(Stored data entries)
========================================================================

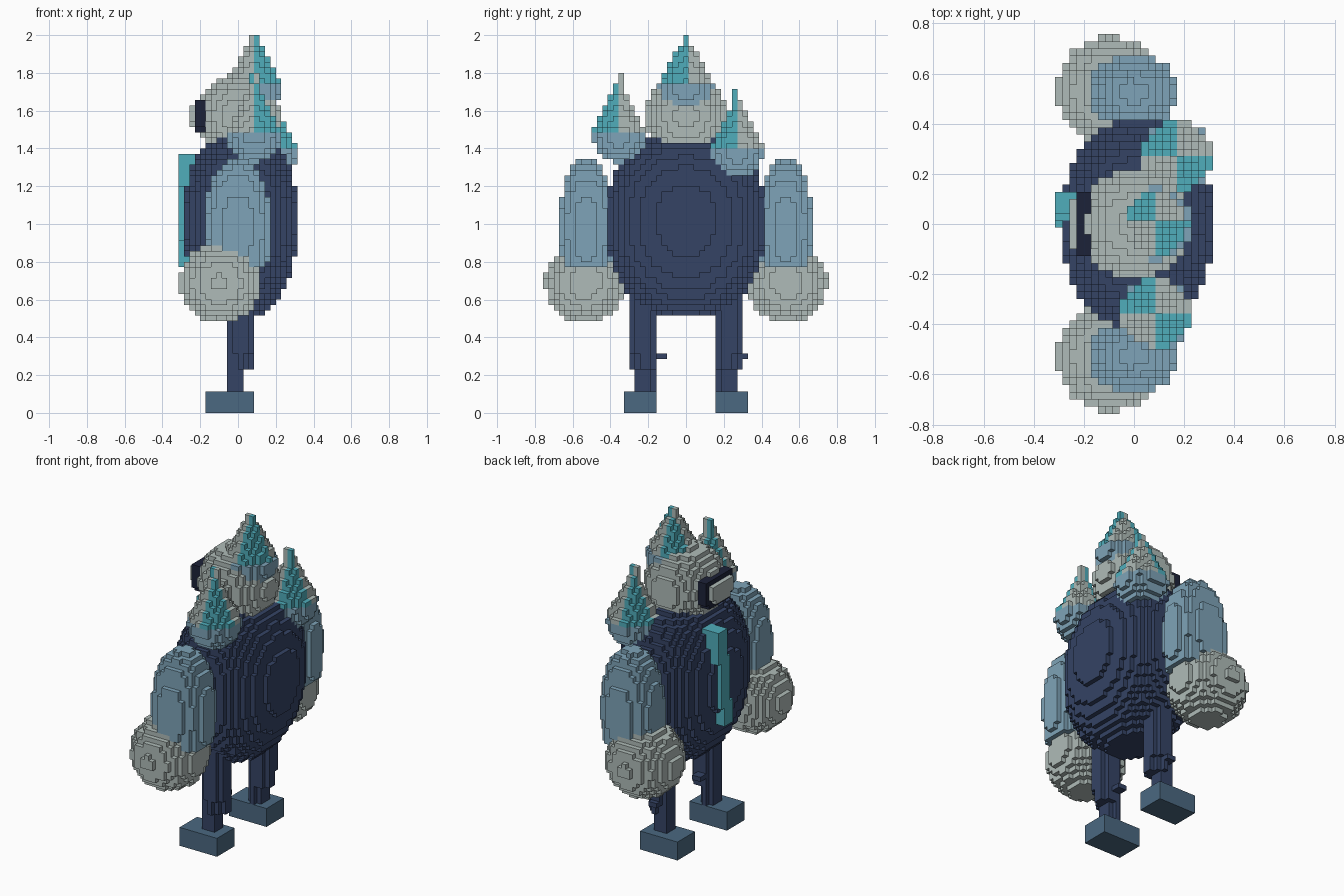
import bpy
import math

cube = bpy.data.objects.get("Cube")
if cube:
    bpy.data.objects.remove(cube, do_unlink=True)

V = 2 / 70  # edge length of one block


def material(name, rgb):
    m = bpy.data.materials.new(name)
    m.use_nodes = True
    m.diffuse_color = (*rgb, 1)
    bsdf = m.node_tree.nodes["Principled BSDF"]
    bsdf.inputs["Base Color"].default_value = (*rgb, 1)
    bsdf.inputs["Roughness"].default_value = 0.9
    return m


MATS = {
    "navy": material("navy", (0.035, 0.057, 0.13)),
    "grey": material("pale grey", (0.43, 0.50, 0.48)),
    "blue": material("soft blue", (0.21, 0.37, 0.48)),
    "teal": material("teal", (0.08, 0.42, 0.50)),
    "slate": material("slate blue", (0.07, 0.14, 0.22)),
    "black": material("midnight", (0.012, 0.016, 0.04)),
}
COLOURS = list(MATS)
cells = {}  # block index -> (part, colour); later parts replace earlier ones
parts = []


def fill(part, lo, hi, rule):
    """Claim every block in a box whose centre gets a colour from the rule."""
    parts.append(part)
    start = [math.floor(a / V) - 1 for a in lo]
    stop = [math.ceil(a / V) + 2 for a in hi]
    for i in range(max(start[0], -11), min(stop[0], 11)):
        for j in range(max(start[1], -26), min(stop[1], 27)):
            for k in range(max(start[2], 0), min(stop[2], 70)):
                colour = rule((i + 0.5) * V, j * V, (k + 0.5) * V)
                if colour:
                    cells[i, j, k] = (part, colour)


def ellipsoid(part, colour, c, r, power=2, z_min=0.0, r_top=None):
    def rule(x, y, z):
        rz = r_top if r_top and z > c[2] else r[2]
        d = (abs((x - c[0]) / r[0]) ** power + abs((y - c[1]) / r[1]) ** power
             + abs((z - c[2]) / rz) ** power)
        return colour if d <= 1 and z > z_min else None
    fill(part, [a - b for a, b in zip(c, r)], [a + b for a, b in zip(c, r)], rule)


def box(part, colour, lo, hi):
    def rule(x, y, z):
        inside = all(a < p < b for a, p, b in zip(lo, (x, y, z), hi))
        return colour if inside else None
    fill(part, lo, hi, rule)


def crystal(part, cx, cy, base, radius=0.145, height=0.29, depth=0.16):
    """Cone with alternating quarters above a rounded blue socket."""
    def rule(x, y, z):
        d = math.hypot(x - cx, y - cy)
        if z > base:
            if d <= max(radius * (1 - (z - base) / height), 0.02):
                return "teal" if (x > cx) != (y > cy) else "grey"
        elif (d / radius) ** 2 + ((z - base) / depth) ** 2 <= 1:
            return "blue"
        return None
    fill(part, (cx - radius, cy - radius, base - depth),
         (cx + radius, cy + radius, base + 0.25), rule)


def leg(part, cy):
    def rule(x, y, z):
        if z > 0.3:
            r, cx = 0.074, 0.014
        elif z > 0.22:
            r, cx = 0.068, 0.01
        else:
            r, cx = 0.056, -0.015
        return "navy" if math.hypot(x - cx, y - cy) <= r else None
    fill(part, (-0.1, cy - 0.1, 0.1), (0.1, cy + 0.1, 0.62), rule)
    box(part, "navy", (-0.02, cy, 0.29), (0.04, cy + 0.115, 0.325))


# Limbs, mirrored across the y axis
for side, s in (("first", -1), ("second", 1)):
    ellipsoid(side + "_arm", "blue", (-0.002, s * 0.527, 0.98), (0.174, 0.143, 0.36),
              2.3, z_min=0.77)
    ellipsoid(side + "_hand", "grey", (-0.095, s * 0.533, 0.69), (0.214,) * 3)
    leg(side + "_leg", s * 0.222)
    box(side + "_foot", "slate", (-0.172, s * 0.23 - 0.086, 0), (0.086, s * 0.23 + 0.086, 0.114))

# Torso and the slanted chest stripe
ellipsoid("body", "navy", (0.014, 0, 1.03), (0.3, 0.42, 0.53), 2.3, r_top=0.46)


def stripe(x, y, z):
    centre = 0.03 + (z - 0.77) * 0.1
    return "teal" if x < -0.17 and 0.77 < z < 1.37 and abs(y - centre) < 0.045 else None


fill("chest_stripe", (-0.32, -0.1, 0.75), (-0.17, 0.2, 1.38), stripe)

# Head with its dark face rim and pale face plate
ellipsoid("head", "grey", (0.005, 0, 1.575), (0.218, 0.22, 0.22))


def face_disc(part, colour, x0, x1, ry, rz):
    def rule(x, y, z):
        return colour if x0 < x < x1 and (y / ry) ** 4 + ((z - 1.575) / rz) ** 4 <= 1 else None
    fill(part, (x0, -ry, 1.575 - rz), (x1, ry, 1.575 + rz), rule)


face_disc("face_rim", "black", -0.23, -0.17, 0.14, 0.08)
face_disc("face_plate", "grey", -0.258, -0.229, 0.11, 0.05)

# Crystals on the head and shoulders
crystal("head_crystal", 0.086, 0.0, 1.73)
crystal("first_shoulder_crystal", 0.086, -0.355, 1.485)
crystal("second_shoulder_crystal", 0.172, 0.27, 1.4)

# Corners of each block face, wound outwards
FACES = []
for axis in range(3):
    for sign in (0, 1):
        u, v = (axis + 1) % 3, (axis + 2) % 3
        quad = []
        for a, b in ((0, 0), (1, 0), (1, 1), (0, 1)):
            p = [0, 0, 0]
            p[axis], p[u], p[v] = sign, a, b
            quad.append(tuple(p))
        step = [0, 0, 0]
        step[axis] = 1 if sign else -1
        FACES.append((step, quad if sign else quad[::-1]))

# One mesh per part, keeping only the outer block faces
for part in dict.fromkeys(parts):
    index, faces, tints = {}, [], []
    used = sorted({c for p, c in cells.values() if p == part}, key=COLOURS.index)
    for (i, j, k), (owner, colour) in cells.items():
        if owner != part:
            continue
        for (di, dj, dk), quad in FACES:
            if (i + di, j + dj, k + dk) in cells:
                continue
            faces.append([index.setdefault((i + a, j + b, k + c), len(index))
                          for a, b, c in quad])
            tints.append(used.index(colour))
    if not faces:
        continue
    mesh = bpy.data.meshes.new(part)
    mesh.from_pydata([(i * V, (j - 0.5) * V, k * V) for i, j, k in index], [], faces)
    for colour in used:
        mesh.materials.append(MATS[colour])
    mesh.polygons.foreach_set("material_index", tints)
    mesh.update()
    bpy.context.collection.objects.link(bpy.data.objects.new(part, mesh))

========================================================================

Pictures are to be dropped, and every record is to be copied exactly.

import bpy
import math

cube = bpy.data.objects.get("Cube")
if cube:
    bpy.data.objects.remove(cube, do_unlink=True)

V = 2 / 70  # edge length of one block


def material(name, rgb):
    m = bpy.data.materials.new(name)
    m.use_nodes = True
    m.diffuse_color = (*rgb, 1)
    bsdf = m.node_tree.nodes["Principled BSDF"]
    bsdf.inputs["Base Color"].default_value = (*rgb, 1)
    bsdf.inputs["Roughness"].default_value = 0.9
    return m


MATS = {
    "navy": material("navy", (0.035, 0.057, 0.13)),
    "grey": material("pale grey", (0.43, 0.50, 0.48)),
    "blue": material("soft blue", (0.21, 0.37, 0.48)),
    "teal": material("teal", (0.08, 0.42, 0.50)),
    "slate": material("slate blue", (0.07, 0.14, 0.22)),
    "black": material("midnight", (0.012, 0.016, 0.04)),
}
COLOURS = list(MATS)
cells = {}  # block index -> (part, colour); later parts replace earlier ones
parts = []


def fill(part, lo, hi, rule):
    """Claim every block in a box whose centre gets a colour from the rule."""
    parts.append(part)
    start = [math.floor(a / V) - 1 for a in lo]
    stop = [math.ceil(a / V) + 2 for a in hi]
    for i in range(max(start[0], -11), min(stop[0], 11)):
        for j in range(max(start[1], -26), min(stop[1], 27)):
            for k in range(max(start[2], 0), min(stop[2], 70)):
                colour = rule((i + 0.5) * V, j * V, (k + 0.5) * V)
                if colour:
                    cells[i, j, k] = (part, colour)


def ellipsoid(part, colour, c, r, power=2, z_min=0.0, r_top=None):
    def rule(x, y, z):
        rz = r_top if r_top and z > c[2] else r[2]
        d = (abs((x - c[0]) / r[0]) ** power + abs((y - c[1]) / r[1]) ** power
             + abs((z - c[2]) / rz) ** power)
        return colour if d <= 1 and z > z_min else None
    fill(part, [a - b for a, b in zip(c, r)], [a + b for a, b in zip(c, r)], rule)


def box(part, colour, lo, hi):
    def rule(x, y, z):
        inside = all(a < p < b for a, p, b in zip(lo, (x, y, z), hi))
        return colour if inside else None
    fill(part, lo, hi, rule)


def crystal(part, cx, cy, base, radius=0.145, height=0.29, depth=0.16):
    """Cone with alternating quarters above a rounded blue socket."""
    def rule(x, y, z):
        d = math.hypot(x - cx, y - cy)
        if z > base:
            if d <= max(radius * (1 - (z - base) / height), 0.02):
                return "teal" if (x > cx) != (y > cy) else "grey"
        elif (d / radius) ** 2 + ((z - base) / depth) ** 2 <= 1:
            return "blue"
        return None
    fill(part, (cx - radius, cy - radius, base - depth),
         (cx + radius, cy + radius, base + 0.25), rule)


def leg(part, cy):
    def rule(x, y, z):
        if z > 0.3:
            r, cx = 0.074, 0.014
        elif z > 0.22:
            r, cx = 0.068, 0.01
        else:
            r, cx = 0.056, -0.015
        return "navy" if math.hypot(x - cx, y - cy) <= r else None
    fill(part, (-0.1, cy - 0.1, 0.1), (0.1, cy + 0.1, 0.62), rule)
    box(part, "navy", (-0.02, cy, 0.29), (0.04, cy + 0.115, 0.325))


# Limbs, mirrored across the y axis
for side, s in (("first", -1), ("second", 1)):
    ellipsoid(side + "_arm", "blue", (-0.002, s * 0.527, 0.98), (0.174, 0.143, 0.36),
              2.3, z_min=0.77)
    ellipsoid(side + "_hand", "grey", (-0.095, s * 0.533, 0.69), (0.214,) * 3)
    leg(side + "_leg", s * 0.222)
    box(side + "_foot", "slate", (-0.172, s * 0.23 - 0.086, 0), (0.086, s * 0.23 + 0.086, 0.114))

# Torso and the slanted chest stripe
ellipsoid("body", "navy", (0.014, 0, 1.03), (0.3, 0.42, 0.53), 2.3, r_top=0.46)


def stripe(x, y, z):
    centre = 0.03 + (z - 0.77) * 0.1
    return "teal" if x < -0.17 and 0.77 < z < 1.37 and abs(y - centre) < 0.045 else None


fill("chest_stripe", (-0.32, -0.1, 0.75), (-0.17, 0.2, 1.38), stripe)

# Head with its dark face rim and pale face plate
ellipsoid("head", "grey", (0.005, 0, 1.575), (0.218, 0.22, 0.22))


def face_disc(part, colour, x0, x1, ry, rz):
    def rule(x, y, z):
        return colour if x0 < x < x1 and (y / ry) ** 4 + ((z - 1.575) / rz) ** 4 <= 1 else None
    fill(part, (x0, -ry, 1.575 - rz), (x1, ry, 1.575 + rz), rule)


face_disc("face_rim", "black", -0.23, -0.17, 0.14, 0.08)
face_disc("face_plate", "grey", -0.258, -0.229, 0.11, 0.05)

# Crystals on the head and shoulders
crystal("head_crystal", 0.086, 0.0, 1.73)
crystal("first_shoulder_crystal", 0.086, -0.355, 1.485)
crystal("second_shoulder_crystal", 0.172, 0.27, 1.4)

# Corners of each block face, wound outwards
FACES = []
for axis in range(3):
    for sign in (0, 1):
        u, v = (axis + 1) % 3, (axis + 2) % 3
        quad = []
        for a, b in ((0, 0), (1, 0), (1, 1), (0, 1)):
            p = [0, 0, 0]
            p[axis], p[u], p[v] = sign, a, b
            quad.append(tuple(p))
        step = [0, 0, 0]
        step[axis] = 1 if sign else -1
        FACES.append((step, quad if sign else quad[::-1]))

# One mesh per part, keeping only the outer block faces
for part in dict.fromkeys(parts):
    index, faces, tints = {}, [], []
    used = sorted({c for p, c in cells.values() if p == part}, key=COLOURS.index)
    for (i, j, k), (owner, colour) in cells.items():
        if owner != part:
            continue
        for (di, dj, dk), quad in FACES:
            if (i + di, j + dj, k + dk) in cells:
                continue
            faces.append([index.setdefault((i + a, j + b, k + c), len(index))
                          for a, b, c in quad])
            tints.append(used.index(colour))
    if not faces:
        continue
    mesh = bpy.data.meshes.new(part)
    mesh.from_pydata([(i * V, (j - 0.5) * V, k * V) for i, j, k in index], [], faces)
    for colour in used:
        mesh.materials.append(MATS[colour])
    mesh.polygons.foreach_set("material_index", tints)
    mesh.update()
    bpy.context.collection.objects.link(bpy.data.objects.new(part, mesh))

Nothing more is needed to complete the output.